It’s Budget day on Monday, which is either a treasured Parliamentary tradition or – in the words of former Tory prime minister Sir Harold Macmillan – “a bit of a bore”.
All eyes will be on the nation’s economy and the year ahead, and there’s always plenty of speculation about what will or won’t be announced.
So while we wait for Philip Hammond to lay it all out, here are some handy Budget trivia to warm up with.
It’s a Monday
Not much of an observation, you might think, but this Budget is somewhat of an outlier.
It’s the first one to be held on a Monday since 1962 when the chancellor was one Selwyn Lloyd.

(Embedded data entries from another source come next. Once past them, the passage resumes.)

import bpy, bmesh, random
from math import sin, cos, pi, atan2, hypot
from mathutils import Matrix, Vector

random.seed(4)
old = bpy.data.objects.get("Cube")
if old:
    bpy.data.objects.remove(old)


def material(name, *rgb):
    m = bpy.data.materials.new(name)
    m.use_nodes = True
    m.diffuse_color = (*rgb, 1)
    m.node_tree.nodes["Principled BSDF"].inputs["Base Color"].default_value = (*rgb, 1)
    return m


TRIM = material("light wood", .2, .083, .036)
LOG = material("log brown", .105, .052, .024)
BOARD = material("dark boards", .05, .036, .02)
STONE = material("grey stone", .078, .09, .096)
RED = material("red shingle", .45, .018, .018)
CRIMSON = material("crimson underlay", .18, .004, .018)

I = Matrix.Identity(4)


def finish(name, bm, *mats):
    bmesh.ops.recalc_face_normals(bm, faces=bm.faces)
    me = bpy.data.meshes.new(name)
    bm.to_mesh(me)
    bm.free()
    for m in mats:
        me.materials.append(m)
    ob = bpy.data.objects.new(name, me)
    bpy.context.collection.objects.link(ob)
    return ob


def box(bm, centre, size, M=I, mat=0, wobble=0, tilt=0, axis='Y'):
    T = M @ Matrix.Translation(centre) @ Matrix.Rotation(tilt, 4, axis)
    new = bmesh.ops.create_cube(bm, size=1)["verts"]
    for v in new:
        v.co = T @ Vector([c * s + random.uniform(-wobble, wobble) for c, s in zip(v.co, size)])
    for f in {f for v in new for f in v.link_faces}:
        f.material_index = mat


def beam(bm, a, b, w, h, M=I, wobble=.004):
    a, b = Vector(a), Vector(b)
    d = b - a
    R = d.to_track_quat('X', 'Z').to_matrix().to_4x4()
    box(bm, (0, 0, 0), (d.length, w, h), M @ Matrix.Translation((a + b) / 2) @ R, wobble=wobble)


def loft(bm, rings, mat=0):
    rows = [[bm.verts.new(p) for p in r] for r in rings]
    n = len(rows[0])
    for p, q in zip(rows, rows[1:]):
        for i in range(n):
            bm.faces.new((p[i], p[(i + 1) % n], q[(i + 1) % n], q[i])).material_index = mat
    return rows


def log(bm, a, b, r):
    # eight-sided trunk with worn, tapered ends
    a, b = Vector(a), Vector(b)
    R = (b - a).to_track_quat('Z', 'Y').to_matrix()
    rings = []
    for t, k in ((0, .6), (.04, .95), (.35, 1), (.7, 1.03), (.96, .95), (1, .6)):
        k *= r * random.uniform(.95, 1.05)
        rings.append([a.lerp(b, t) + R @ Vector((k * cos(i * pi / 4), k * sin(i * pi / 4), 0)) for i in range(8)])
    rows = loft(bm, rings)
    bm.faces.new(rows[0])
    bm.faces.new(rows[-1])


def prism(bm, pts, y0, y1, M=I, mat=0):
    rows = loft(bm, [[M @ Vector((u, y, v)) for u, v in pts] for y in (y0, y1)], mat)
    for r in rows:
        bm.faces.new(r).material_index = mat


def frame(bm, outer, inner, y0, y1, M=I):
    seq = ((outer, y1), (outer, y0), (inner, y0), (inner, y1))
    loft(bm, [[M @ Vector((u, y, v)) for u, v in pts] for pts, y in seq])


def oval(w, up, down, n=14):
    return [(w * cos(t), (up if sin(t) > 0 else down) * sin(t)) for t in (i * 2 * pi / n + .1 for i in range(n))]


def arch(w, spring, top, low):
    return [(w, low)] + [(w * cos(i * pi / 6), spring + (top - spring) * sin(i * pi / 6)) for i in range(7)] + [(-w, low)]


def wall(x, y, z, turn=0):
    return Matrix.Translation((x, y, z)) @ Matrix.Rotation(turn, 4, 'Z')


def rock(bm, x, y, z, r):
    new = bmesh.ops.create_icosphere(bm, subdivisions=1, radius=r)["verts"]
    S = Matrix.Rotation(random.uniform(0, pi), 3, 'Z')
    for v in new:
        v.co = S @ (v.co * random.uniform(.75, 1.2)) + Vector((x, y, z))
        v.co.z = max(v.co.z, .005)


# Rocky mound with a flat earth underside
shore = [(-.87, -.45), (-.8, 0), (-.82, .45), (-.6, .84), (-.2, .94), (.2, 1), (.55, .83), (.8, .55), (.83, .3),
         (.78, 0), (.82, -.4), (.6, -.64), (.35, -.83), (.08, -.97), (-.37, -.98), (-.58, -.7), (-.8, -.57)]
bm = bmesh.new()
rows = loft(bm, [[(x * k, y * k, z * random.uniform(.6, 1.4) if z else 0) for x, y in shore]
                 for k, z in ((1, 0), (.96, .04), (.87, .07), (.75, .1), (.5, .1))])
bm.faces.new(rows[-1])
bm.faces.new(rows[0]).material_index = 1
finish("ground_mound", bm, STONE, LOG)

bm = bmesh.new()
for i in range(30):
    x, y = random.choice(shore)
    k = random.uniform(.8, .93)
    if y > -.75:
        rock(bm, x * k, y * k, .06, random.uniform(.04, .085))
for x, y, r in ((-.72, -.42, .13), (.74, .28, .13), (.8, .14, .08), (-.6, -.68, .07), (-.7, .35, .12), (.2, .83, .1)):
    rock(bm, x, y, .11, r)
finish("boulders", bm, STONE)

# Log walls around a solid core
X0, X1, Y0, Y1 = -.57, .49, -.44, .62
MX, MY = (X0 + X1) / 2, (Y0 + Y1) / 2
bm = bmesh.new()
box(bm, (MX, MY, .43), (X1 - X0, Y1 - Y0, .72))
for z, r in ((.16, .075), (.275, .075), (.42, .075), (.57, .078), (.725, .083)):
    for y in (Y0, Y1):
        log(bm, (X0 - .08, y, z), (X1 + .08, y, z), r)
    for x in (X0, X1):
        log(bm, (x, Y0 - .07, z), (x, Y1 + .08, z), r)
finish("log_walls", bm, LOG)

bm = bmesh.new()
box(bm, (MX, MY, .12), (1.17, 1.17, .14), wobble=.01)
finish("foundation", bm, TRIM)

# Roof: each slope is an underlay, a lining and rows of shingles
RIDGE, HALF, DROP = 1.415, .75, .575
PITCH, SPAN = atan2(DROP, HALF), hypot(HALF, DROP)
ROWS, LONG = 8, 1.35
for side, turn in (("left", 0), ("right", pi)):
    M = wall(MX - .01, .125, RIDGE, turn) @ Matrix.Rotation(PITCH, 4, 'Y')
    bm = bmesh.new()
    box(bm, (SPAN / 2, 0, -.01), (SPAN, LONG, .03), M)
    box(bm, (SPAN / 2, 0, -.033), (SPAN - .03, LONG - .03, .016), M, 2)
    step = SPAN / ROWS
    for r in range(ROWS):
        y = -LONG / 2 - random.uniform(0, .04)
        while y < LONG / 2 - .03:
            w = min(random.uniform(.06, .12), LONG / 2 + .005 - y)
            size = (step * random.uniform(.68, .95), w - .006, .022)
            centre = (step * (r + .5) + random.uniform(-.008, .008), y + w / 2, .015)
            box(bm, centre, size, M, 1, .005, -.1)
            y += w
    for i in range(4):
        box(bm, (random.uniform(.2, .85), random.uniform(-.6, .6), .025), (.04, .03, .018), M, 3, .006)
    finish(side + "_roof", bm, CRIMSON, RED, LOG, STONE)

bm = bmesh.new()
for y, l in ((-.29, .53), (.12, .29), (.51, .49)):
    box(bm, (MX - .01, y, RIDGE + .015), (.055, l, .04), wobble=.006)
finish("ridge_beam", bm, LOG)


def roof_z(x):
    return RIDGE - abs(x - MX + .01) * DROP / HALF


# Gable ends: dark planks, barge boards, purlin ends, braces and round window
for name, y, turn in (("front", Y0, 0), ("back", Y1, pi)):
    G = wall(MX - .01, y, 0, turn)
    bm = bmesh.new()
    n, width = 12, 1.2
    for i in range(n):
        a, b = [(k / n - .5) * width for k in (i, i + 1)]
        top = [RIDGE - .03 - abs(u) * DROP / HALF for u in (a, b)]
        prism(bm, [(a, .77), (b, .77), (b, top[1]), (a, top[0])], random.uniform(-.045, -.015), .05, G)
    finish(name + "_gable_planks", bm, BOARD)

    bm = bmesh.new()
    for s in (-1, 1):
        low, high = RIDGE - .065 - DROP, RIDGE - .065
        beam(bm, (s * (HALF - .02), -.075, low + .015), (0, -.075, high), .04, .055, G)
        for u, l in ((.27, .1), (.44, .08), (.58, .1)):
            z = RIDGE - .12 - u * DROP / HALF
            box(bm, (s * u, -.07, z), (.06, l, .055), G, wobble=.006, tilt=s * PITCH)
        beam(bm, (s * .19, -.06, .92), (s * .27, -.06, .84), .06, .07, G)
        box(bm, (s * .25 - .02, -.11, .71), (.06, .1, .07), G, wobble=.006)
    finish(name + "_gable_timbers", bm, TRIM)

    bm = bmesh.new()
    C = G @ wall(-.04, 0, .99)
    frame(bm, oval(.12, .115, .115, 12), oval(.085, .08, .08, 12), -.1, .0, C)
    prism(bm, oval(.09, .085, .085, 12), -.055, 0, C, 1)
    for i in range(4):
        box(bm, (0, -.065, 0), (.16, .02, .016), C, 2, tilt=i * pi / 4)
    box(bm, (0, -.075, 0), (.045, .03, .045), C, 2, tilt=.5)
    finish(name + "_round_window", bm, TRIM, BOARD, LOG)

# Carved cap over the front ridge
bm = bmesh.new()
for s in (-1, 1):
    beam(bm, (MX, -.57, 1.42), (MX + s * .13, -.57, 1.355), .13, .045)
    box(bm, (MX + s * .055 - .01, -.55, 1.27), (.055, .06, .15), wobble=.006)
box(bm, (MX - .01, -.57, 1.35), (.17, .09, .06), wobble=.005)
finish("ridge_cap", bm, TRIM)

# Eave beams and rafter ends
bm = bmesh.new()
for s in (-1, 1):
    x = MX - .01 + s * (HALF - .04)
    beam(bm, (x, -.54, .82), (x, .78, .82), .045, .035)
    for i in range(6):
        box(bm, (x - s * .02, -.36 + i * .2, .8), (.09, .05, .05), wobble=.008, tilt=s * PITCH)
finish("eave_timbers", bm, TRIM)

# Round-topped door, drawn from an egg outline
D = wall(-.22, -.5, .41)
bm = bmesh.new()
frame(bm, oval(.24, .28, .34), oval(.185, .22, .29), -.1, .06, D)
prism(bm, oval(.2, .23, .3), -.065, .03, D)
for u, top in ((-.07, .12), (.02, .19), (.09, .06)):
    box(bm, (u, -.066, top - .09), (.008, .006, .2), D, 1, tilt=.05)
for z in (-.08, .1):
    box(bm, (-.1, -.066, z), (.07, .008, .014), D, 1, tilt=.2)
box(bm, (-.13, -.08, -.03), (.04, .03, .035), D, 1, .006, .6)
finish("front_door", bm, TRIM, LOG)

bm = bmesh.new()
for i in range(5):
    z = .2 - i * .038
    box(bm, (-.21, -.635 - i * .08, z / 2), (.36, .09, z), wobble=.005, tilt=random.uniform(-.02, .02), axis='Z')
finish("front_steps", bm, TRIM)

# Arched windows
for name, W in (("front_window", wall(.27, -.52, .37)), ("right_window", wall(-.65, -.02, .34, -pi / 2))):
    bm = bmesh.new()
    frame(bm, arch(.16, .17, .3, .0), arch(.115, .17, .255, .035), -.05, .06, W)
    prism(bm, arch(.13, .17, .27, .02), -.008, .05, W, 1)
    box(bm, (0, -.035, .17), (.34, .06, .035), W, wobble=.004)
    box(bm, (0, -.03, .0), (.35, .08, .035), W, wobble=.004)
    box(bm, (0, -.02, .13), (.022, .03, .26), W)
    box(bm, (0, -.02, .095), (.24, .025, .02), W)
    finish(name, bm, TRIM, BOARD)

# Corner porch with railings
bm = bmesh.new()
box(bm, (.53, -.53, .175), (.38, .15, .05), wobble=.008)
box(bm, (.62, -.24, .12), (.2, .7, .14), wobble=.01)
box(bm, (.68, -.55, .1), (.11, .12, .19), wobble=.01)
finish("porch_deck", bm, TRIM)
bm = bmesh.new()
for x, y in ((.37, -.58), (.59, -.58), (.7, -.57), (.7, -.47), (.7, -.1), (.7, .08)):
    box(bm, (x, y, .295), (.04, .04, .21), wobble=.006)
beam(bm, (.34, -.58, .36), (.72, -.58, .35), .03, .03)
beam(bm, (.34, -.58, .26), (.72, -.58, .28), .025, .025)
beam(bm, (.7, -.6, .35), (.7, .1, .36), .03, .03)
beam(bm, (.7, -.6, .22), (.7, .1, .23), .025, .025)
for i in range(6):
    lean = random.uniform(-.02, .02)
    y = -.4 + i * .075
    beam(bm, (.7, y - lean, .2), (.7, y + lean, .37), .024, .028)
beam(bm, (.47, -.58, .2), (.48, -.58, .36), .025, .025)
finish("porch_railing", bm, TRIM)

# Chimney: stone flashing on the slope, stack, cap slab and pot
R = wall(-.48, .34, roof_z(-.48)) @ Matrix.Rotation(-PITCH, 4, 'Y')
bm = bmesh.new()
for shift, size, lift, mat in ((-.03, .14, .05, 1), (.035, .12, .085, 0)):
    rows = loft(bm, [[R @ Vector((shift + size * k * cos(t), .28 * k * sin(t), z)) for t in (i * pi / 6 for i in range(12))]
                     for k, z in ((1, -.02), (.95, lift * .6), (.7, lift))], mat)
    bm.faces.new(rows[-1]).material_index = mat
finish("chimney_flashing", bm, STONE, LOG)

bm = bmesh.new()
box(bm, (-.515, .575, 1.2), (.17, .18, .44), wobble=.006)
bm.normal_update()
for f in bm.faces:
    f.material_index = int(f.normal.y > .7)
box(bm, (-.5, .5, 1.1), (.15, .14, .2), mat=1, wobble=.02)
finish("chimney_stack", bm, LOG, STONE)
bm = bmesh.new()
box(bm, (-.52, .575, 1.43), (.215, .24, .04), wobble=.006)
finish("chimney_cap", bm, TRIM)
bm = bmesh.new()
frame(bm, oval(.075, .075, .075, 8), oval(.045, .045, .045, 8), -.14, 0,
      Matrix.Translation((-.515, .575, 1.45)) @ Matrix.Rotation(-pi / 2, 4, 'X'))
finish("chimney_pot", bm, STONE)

Philip Hammond will be hoping to fare better than Lloyd, who, after increasing tax on ice cream and sweets, was accused of taxing children’s pocket money and sacked a few months later.
Presentation is a big factor in the Budget. When Conservative Nigel Lawson became chancellor in 1983 Margaret Thatcher, never one to mince her words, bluntly told him to get a haircut – a neat and tidy chop she hoped would be emblematic of a neat and tidy economy.
The defining image of every Budget is the chancellor standing outside No 11 Downing Street holding up his red box – used to transport his speech – in front of jostling photographers.
Mr Hammond uses a red box handcrafted by official providers Barrow Hepburn & Gale, but before 2011 the vast majority of chancellors would raise the exact, if rather withered, box first held aloft by William Gladstone in 1860.
One exception was Labour’s Gordon Brown who entrusted four engineering apprentices in Scotland to build a box for him. All the young trainees had no idea of the box’s purpose or its new owner.
Regular Commons-watchers are used to hearing the loquacious interjections of Speaker John Bercow but for Budgets he vacates the chair to be replaced by his deputy Sir Lindsay Hoyle.
This tradition dates back to the late 17th Century when the Speaker of the House of Commons was in the unenviable position of representing both Parliament and the King’s interests. As such, when debating tax – that may relate to the King – MPs needed their “own man” not the man they saw as the King’s spy.
It means the chairman of the Ways and Means Committee (the senior deputy speaker) fills in.
The speech itself
For each of Mr Hammond’s last two Budgets, he spoke for about an hour – a far cry from Benjamin Disraeli’s five-hour speech in 1852 which included a break to rest the vocal cords.
Most of the policy announcements in the speech will have been carefully cultivated, with interested parties consulted months previously. Few, if any policies will be thrown in at the last moment.
One exception came in the 1917 Budget when Andrew Bonar Law surprised the nation by announcing a tax on dogs. This was thought to be in response to a committee report criticising the drain on national food resources from dog food, published only a day before.
This policy was later shelved.
For Denis Healey, Labour chancellor in the 1970s, the most enjoyable aspect of the speech was finishing it.
He said: “On the whole, the great thing was to get it over and to be able to relax on the Wednesday and think, ‘Well, now I don’t face this particular problem for another 12 months.'”
The Budget speech itself is just one aspect of the whole process. Changes to existing taxes often come into effect that evening but new tax measures are debated over a four-day period in the House over the following days with MPs choosing to accept or reject what’s in front of them.
This is the means by which the DUP could, as they have threatened, block the Budget by voting against it.
Separately, a Finance Bill – which legally enacts any changes announced by the chancellor – is introduced for consideration by MPs.
Though the contents are seldom changed, in 1994 the then Conservative Chancellor Ken Clarke was forced to abandon his plan to increase fuel duty after the House rejected it.
The House of Lords, meanwhile, has little role in the whole process.
After they created a constitutional crisis when they attempted to block the 1909 People’s Budget, their right to have a say on money bills was removed by the 1911 Parliament Act.
Beware the backlash
Often the success of a Budget can hinge not just on the policies themselves but the reaction to them. Bad next-day headlines or a catchy phrase for a particularly pernicious tax can fatally undermine a chancellor’s authority.
In 2012, the infamous “pasty tax” where VAT was imposed on hot baked goods forced George Osborne into an embarrassing U-turn while, back in 1932, the Times condemned Neville Chamberlain’s Budget for its “puritanical severity”.
For the opposition, an attack line or damning critique after the speech is vital.
William Hague, who as Conservative leader of the opposition had to respond to the Budget, once labelled Gordon Brown the “pickpocket chancellor” and the man in the pub who says “lend us a fiver and then I’ll buy you a drink”.
Moreover, Arthur Ponsonby, one-time Labour MP and peer, said of the Conservatives’ 1925 budget: “Churchill’s sympathy for the poor was eloquent but his sympathy for the rich was practical.”
Philip Hammond will be hoping to avoid such stinging soundbites when he sits down on Monday.